#### THE RECORDS ####

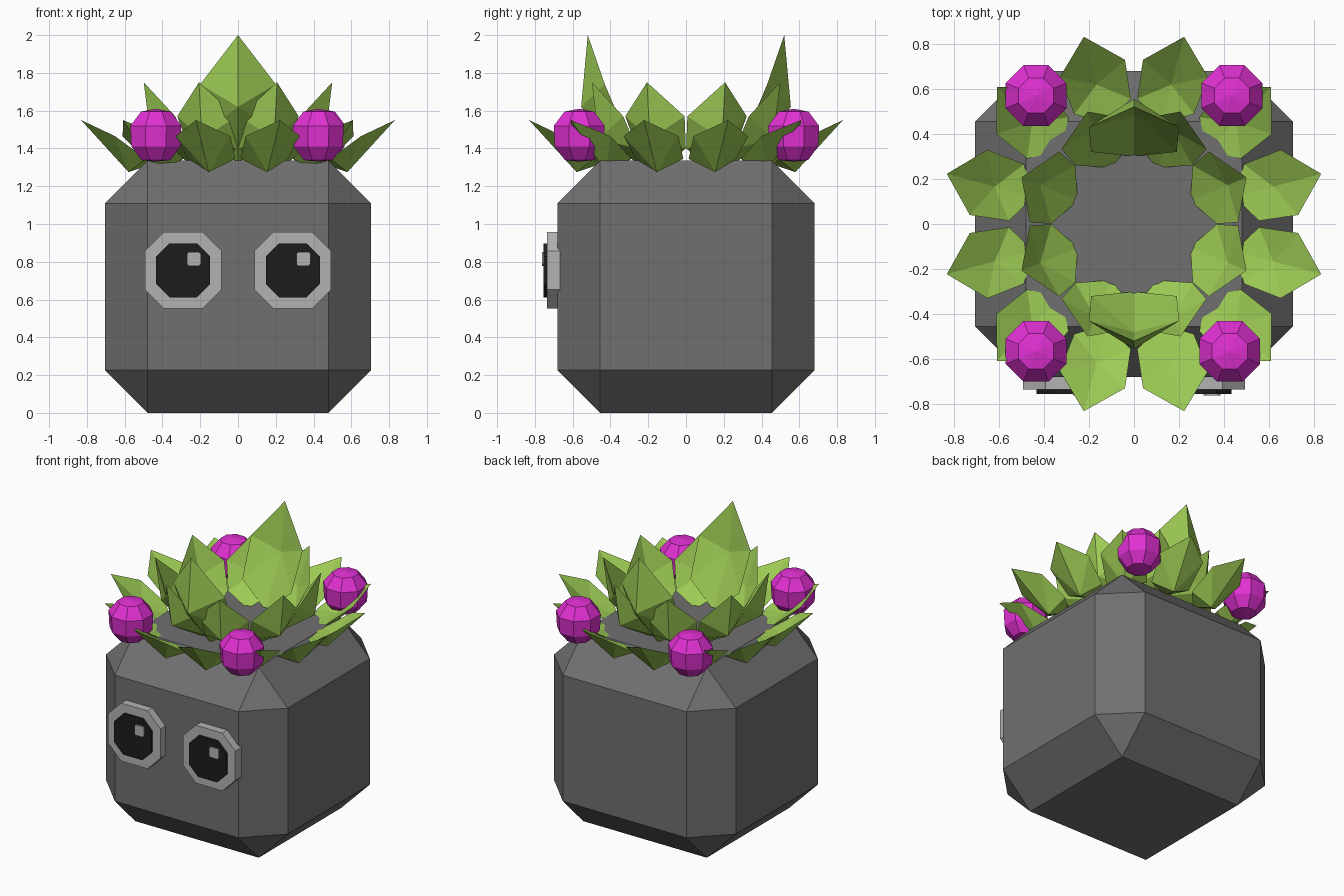
import bpy, bmesh, math
from mathutils import Vector, Matrix

if "Cube" in bpy.data.objects:
    bpy.data.objects.remove(bpy.data.objects["Cube"])


def material(name, rgb):
    m = bpy.data.materials.new(name)
    m.diffuse_color = (*rgb, 1)
    m.use_nodes = True
    m.node_tree.nodes["Principled BSDF"].inputs["Base Color"].default_value = m.diffuse_color
    return m


STONE = material("stone", (0.16, 0.16, 0.16))
PALE = material("pale_grey", (0.45, 0.45, 0.45))
BLACK = material("black", (0.012, 0.012, 0.012))
GREEN = material("leaf_green", (0.34, 0.60, 0.09))
PINK = material("bud_pink", (0.75, 0.03, 0.65))


def finish(bm, name, mat):
    bmesh.ops.recalc_face_normals(bm, faces=bm.faces[:])
    me = bpy.data.meshes.new(name)
    bm.to_mesh(me)
    bm.free()
    me.materials.append(mat)
    ob = bpy.data.objects.new(name, me)
    bpy.context.collection.objects.link(ob)
    return ob


def octagon_plate(name, x, z, half, cut, y_back, y_front, mat):
    """Square with cut corners in the xz plane, extruded along y."""
    bm = bmesh.new()
    a, b = half, half - cut
    outline = [(a, b), (b, a), (-b, a), (-a, b), (-a, -b), (-b, -a), (b, -a), (a, -b)]
    back = [bm.verts.new((x + u, y_back, z + v)) for u, v in outline]
    front = [bm.verts.new((x + u, y_front, z + v)) for u, v in outline]
    bm.faces.new(back)
    bm.faces.new(front)
    for i in range(8):
        j = (i + 1) % 8
        bm.faces.new((back[i], back[j], front[j], front[i]))
    return finish(bm, name, mat)


def leaf(bm, angle, base, low, wide, keel, rib, tip):
    """Folded leaf: points are (radius, height); low and wide add a half width."""
    rot = Matrix.Rotation(math.radians(angle), 3, 'Z')

    def v(r, z, side=0):
        return bm.verts.new(rot @ Vector((r, side, z)))

    b, k, m, t = v(*base), v(*keel), v(*rib), v(*tip)
    for s in (-1, 1):
        l = v(low[0], low[2], s * low[1])
        w = v(wide[0], wide[2], s * wide[1])
        for mid in (k, m):
            bm.faces.new((b, l, mid))
            bm.faces.new((l, w, mid))
            bm.faces.new((w, t, mid))


def leaf_ring(name, count, start, **shape):
    bm = bmesh.new()
    for i in range(count):
        leaf(bm, start + 360 * i / count, **shape)
    return finish(bm, name, GREEN)


# Chamfered stone pot
bm = bmesh.new()
bmesh.ops.create_cube(bm, size=1)
for p in bm.verts:
    p.co = Vector((p.co.x * 1.41, p.co.y * 1.36, (p.co.z + 0.5) * 1.335))
bmesh.ops.bevel(bm, geom=bm.edges[:], offset=0.226, segments=1,
                affect='EDGES', profile=0.5)
finish(bm, "pot", STONE)

# Eyes: pale surround, black pupil, small highlight
for label, x in (("left", -0.29), ("right", 0.29)):
    octagon_plate(label + "_eye_surround", x, 0.755, 0.203, 0.1, -0.66, -0.735, PALE)
    octagon_plate(label + "_pupil", x, 0.755, 0.143, 0.07, -0.70, -0.754, BLACK)
    octagon_plate(label + "_highlight", x + 0.056, 0.815, 0.037, 0.01, -0.74, -0.762, PALE)

# Three tiers of leaves
leaf_ring("outer_leaves", 12, 15, base=(0.46, 1.32), low=(0.54, 0.13, 1.345),
          wide=(0.714, 0.15, 1.465), keel=(0.60, 1.275), rib=(0.64, 1.36), tip=(0.86, 1.55))
leaf_ring("inner_leaves", 8, 22.5, base=(0.27, 1.32), low=(0.34, 0.14, 1.40),
          wide=(0.43, 0.17, 1.57), keel=(0.50, 1.45), rib=(0.45, 1.49), tip=(0.54, 1.75))
leaf_ring("tall_leaves", 2, 90, base=(0.30, 1.32), low=(0.32, 0.19, 1.48),
          wide=(0.43, 0.20, 1.74), keel=(0.555, 1.62), rib=(0.48, 1.66), tip=(0.52, 2.0))

# Flower buds at the four corners
BUD = [(0.082, -0.132), (0.14, -0.06), (0.146, 0.05), (0.085, 0.125)]
for label, x, y in (("front_left", -0.435, -0.565), ("front_right", 0.425, -0.565),
                    ("back_left", -0.435, 0.57), ("back_right", 0.435, 0.57)):
    bm = bmesh.new()
    rings = [[bm.verts.new((x + r * math.cos(math.pi * (i + 0.5) / 4),
                            y + r * math.sin(math.pi * (i + 0.5) / 4), 1.47 + z))
              for i in range(8)] for r, z in BUD]
    bottom, top = bm.verts.new((x, y, 1.33)), bm.verts.new((x, y, 1.61))
    for i in range(8):
        j = (i + 1) % 8
        for lo, hi in zip(rings, rings[1:]):
            bm.faces.new((lo[i], lo[j], hi[j], hi[i]))
        bm.faces.new((rings[0][j], rings[0][i], bottom))
        bm.faces.new((rings[-1][i], rings[-1][j], top))
    finish(bm, label + "_bud", PINK)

####

DESCRIPTION OF THE TASK: No picture belongs in the answer, but every word of the records above does, exactly as given.

TASK OUTPUT:
import bpy, bmesh, math
from mathutils import Vector, Matrix

if "Cube" in bpy.data.objects:
    bpy.data.objects.remove(bpy.data.objects["Cube"])


def material(name, rgb):
    m = bpy.data.materials.new(name)
    m.diffuse_color = (*rgb, 1)
    m.use_nodes = True
    m.node_tree.nodes["Principled BSDF"].inputs["Base Color"].default_value = m.diffuse_color
    return m


STONE = material("stone", (0.16, 0.16, 0.16))
PALE = material("pale_grey", (0.45, 0.45, 0.45))
BLACK = material("black", (0.012, 0.012, 0.012))
GREEN = material("leaf_green", (0.34, 0.60, 0.09))
PINK = material("bud_pink", (0.75, 0.03, 0.65))


def finish(bm, name, mat):
    bmesh.ops.recalc_face_normals(bm, faces=bm.faces[:])
    me = bpy.data.meshes.new(name)
    bm.to_mesh(me)
    bm.free()
    me.materials.append(mat)
    ob = bpy.data.objects.new(name, me)
    bpy.context.collection.objects.link(ob)
    return ob


def octagon_plate(name, x, z, half, cut, y_back, y_front, mat):
    """Square with cut corners in the xz plane, extruded along y."""
    bm = bmesh.new()
    a, b = half, half - cut
    outline = [(a, b), (b, a), (-b, a), (-a, b), (-a, -b), (-b, -a), (b, -a), (a, -b)]
    back = [bm.verts.new((x + u, y_back, z + v)) for u, v in outline]
    front = [bm.verts.new((x + u, y_front, z + v)) for u, v in outline]
    bm.faces.new(back)
    bm.faces.new(front)
    for i in range(8):
        j = (i + 1) % 8
        bm.faces.new((back[i], back[j], front[j], front[i]))
    return finish(bm, name, mat)


def leaf(bm, angle, base, low, wide, keel, rib, tip):
    """Folded leaf: points are (radius, height); low and wide add a half width."""
    rot = Matrix.Rotation(math.radians(angle), 3, 'Z')

    def v(r, z, side=0):
        return bm.verts.new(rot @ Vector((r, side, z)))

    b, k, m, t = v(*base), v(*keel), v(*rib), v(*tip)
    for s in (-1, 1):
        l = v(low[0], low[2], s * low[1])
        w = v(wide[0], wide[2], s * wide[1])
        for mid in (k, m):
            bm.faces.new((b, l, mid))
            bm.faces.new((l, w, mid))
            bm.faces.new((w, t, mid))


def leaf_ring(name, count, start, **shape):
    bm = bmesh.new()
    for i in range(count):
        leaf(bm, start + 360 * i / count, **shape)
    return finish(bm, name, GREEN)


# Chamfered stone pot
bm = bmesh.new()
bmesh.ops.create_cube(bm, size=1)
for p in bm.verts:
    p.co = Vector((p.co.x * 1.41, p.co.y * 1.36, (p.co.z + 0.5) * 1.335))
bmesh.ops.bevel(bm, geom=bm.edges[:], offset=0.226, segments=1,
                affect='EDGES', profile=0.5)
finish(bm, "pot", STONE)

# Eyes: pale surround, black pupil, small highlight
for label, x in (("left", -0.29), ("right", 0.29)):
    octagon_plate(label + "_eye_surround", x, 0.755, 0.203, 0.1, -0.66, -0.735, PALE)
    octagon_plate(label + "_pupil", x, 0.755, 0.143, 0.07, -0.70, -0.754, BLACK)
    octagon_plate(label + "_highlight", x + 0.056, 0.815, 0.037, 0.01, -0.74, -0.762, PALE)

# Three tiers of leaves
leaf_ring("outer_leaves", 12, 15, base=(0.46, 1.32), low=(0.54, 0.13, 1.345),
          wide=(0.714, 0.15, 1.465), keel=(0.60, 1.275), rib=(0.64, 1.36), tip=(0.86, 1.55))
leaf_ring("inner_leaves", 8, 22.5, base=(0.27, 1.32), low=(0.34, 0.14, 1.40),
          wide=(0.43, 0.17, 1.57), keel=(0.50, 1.45), rib=(0.45, 1.49), tip=(0.54, 1.75))
leaf_ring("tall_leaves", 2, 90, base=(0.30, 1.32), low=(0.32, 0.19, 1.48),
          wide=(0.43, 0.20, 1.74), keel=(0.555, 1.62), rib=(0.48, 1.66), tip=(0.52, 2.0))

# Flower buds at the four corners
BUD = [(0.082, -0.132), (0.14, -0.06), (0.146, 0.05), (0.085, 0.125)]
for label, x, y in (("front_left", -0.435, -0.565), ("front_right", 0.425, -0.565),
                    ("back_left", -0.435, 0.57), ("back_right", 0.435, 0.57)):
    bm = bmesh.new()
    rings = [[bm.verts.new((x + r * math.cos(math.pi * (i + 0.5) / 4),
                            y + r * math.sin(math.pi * (i + 0.5) / 4), 1.47 + z))
              for i in range(8)] for r, z in BUD]
    bottom, top = bm.verts.new((x, y, 1.33)), bm.verts.new((x, y, 1.61))
    for i in range(8):
        j = (i + 1) % 8
        for lo, hi in zip(rings, rings[1:]):
            bm.faces.new((lo[i], lo[j], hi[j], hi[i]))
        bm.faces.new((rings[0][j], rings[0][i], bottom))
        bm.faces.new((rings[-1][i], rings[-1][j], top))
    finish(bm, label + "_bud", PINK)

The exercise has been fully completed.